Usually the BIG gators were in the middle of the island on the state reservation land (the land was a little swampy) and sometimes you would find little ones in the back yard usually in the canal that we lived on. But this one (along with others) escaped from the zoo during the hurricane. He was found by a police man that was driving a little boat up Hwy 59.... and yes I said driving a boat up the road. Remember the roads and yards were flooded for several days.

The water line is actually almost a mile up the road from where the beach is.

This is all you saw down the beach front for about 6 months and then one by one they started tearing them down.

This was at the entrance of the road I live on and I'm pretty sure it was one of the boats my step dad and his crew helped recover. If you look to the right of that car you will see that their is still water on the road a few days later. That is a four lane rd and we had to take turns using one lane for about a week to a week and a half. And even about 10 months after the hurricane when it would rain roads and yards would flood b/c the storm drains were still stoped up with debris.

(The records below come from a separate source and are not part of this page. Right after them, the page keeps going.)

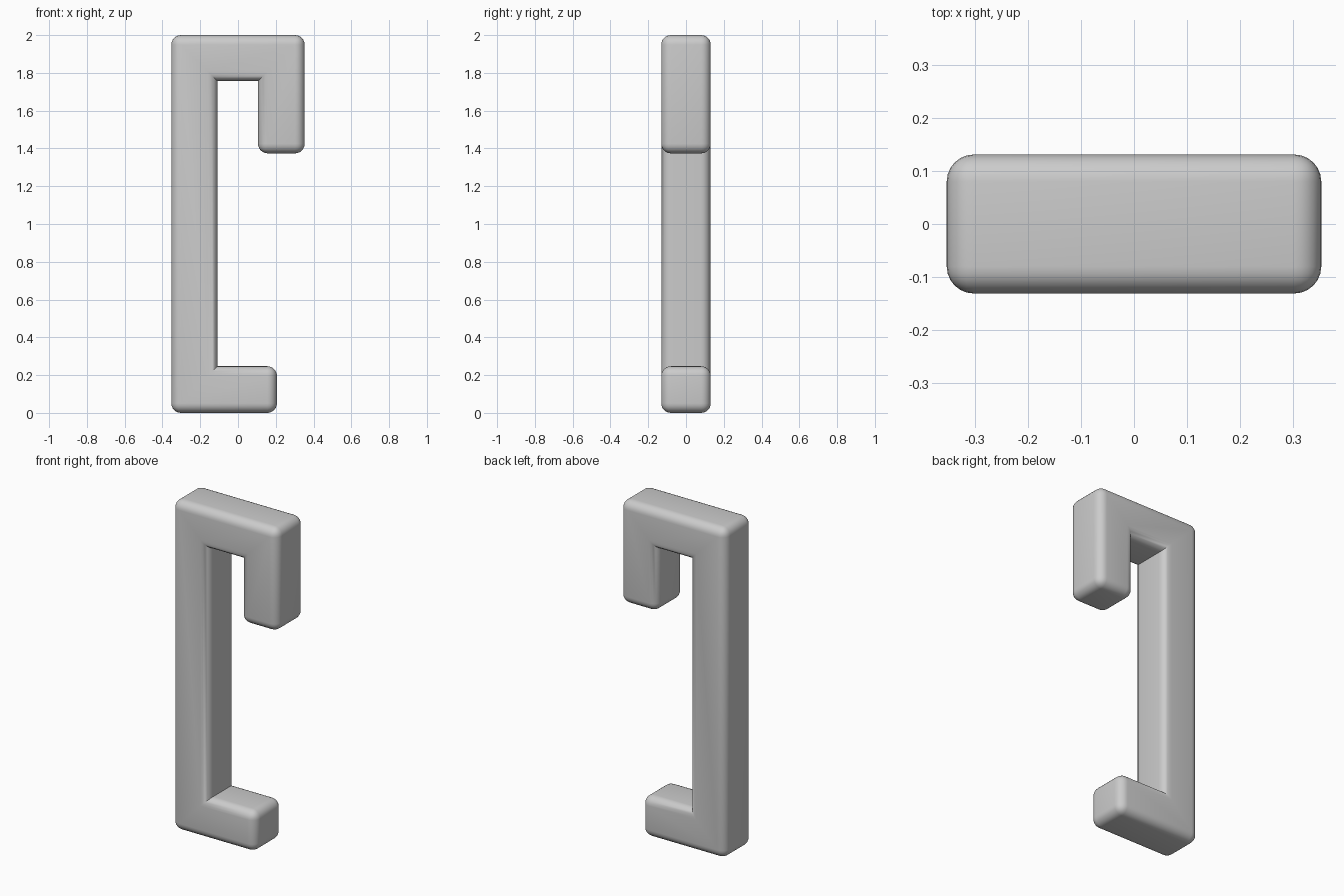
import bpy
import bmesh

cube = bpy.data.objects.get("Cube")
if cube:
    bpy.data.objects.remove(cube, do_unlink=True)

# Plain grey material
GREY = (0.6, 0.6, 0.6, 1)
grey = bpy.data.materials.new("light grey")
grey.use_nodes = True
grey.diffuse_color = GREY
grey.node_tree.nodes["Principled BSDF"].inputs["Base Color"].default_value = GREY

# Hook outline: spine, foot at the bottom, downturned lip at the top
HALF_DEPTH = 0.131
outline = [(-0.353, 0), (0.206, 0), (0.206, 0.247), (-0.109, 0.247),
           (-0.109, 1.757), (0.106, 1.757), (0.106, 1.374), (0.353, 1.374),
           (0.353, 2), (-0.353, 2)]

bm = bmesh.new()
face = bm.faces.new([bm.verts.new((x, -HALF_DEPTH, z)) for x, z in outline])
back = bmesh.ops.extrude_face_region(bm, geom=[face])["geom"]
bmesh.ops.translate(bm, vec=(0, 2 * HALF_DEPTH, 0),
                    verts=[v for v in back if isinstance(v, bmesh.types.BMVert)])
bmesh.ops.recalc_face_normals(bm, faces=bm.faces)

# Round the outer edges and leave the inner corners crisp
bmesh.ops.bevel(bm, geom=[e for e in bm.edges if e.is_convex], offset=0.051,
                offset_type='OFFSET', segments=6, profile=0.5,
                affect='EDGES', clamp_overlap=True)

mesh = bpy.data.meshes.new("hook_bracket")
bm.to_mesh(mesh)
bm.free()
mesh.materials.append(grey)
hook = bpy.data.objects.new("hook_bracket", mesh)
bpy.context.collection.objects.link(hook)

# Smooth shading with sharp inner corners
bpy.context.view_layer.objects.active = hook
hook.select_set(True)
bpy.ops.object.shade_smooth_by_angle(angle=0.6)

We saw these for days and military blocked of roads and entrances so only those that had a zone sticker could enter their road. This way people were not driving all over the city and this kept down the looting. Also, it kept people from going back to their house if it had not been cleared by the city.

This was only about a 1/2 a mile from my house.
This was a road between Orange Beach and Gulf Shores. It was the road I drove on at least once a day. You can see the tops of building covered by the water. This was the day after the hurricane and those are two story motel unity on the state park beach.



This was a storm that will always be remembered.


3 comments:

Jenny said...

This is such a great post that really shows your love for your hometown.

Me said...

wow, not only did I learn alot but I found myself silently saying prayers for those affected. What a mess. The pics were great, the post intriguing, and it was neat to learn so much more about you!

Tony and Susan said...

wow! that's incredible! thanks for sharing the story and pics! i'm so glad we got to see each other and chat for a little bit!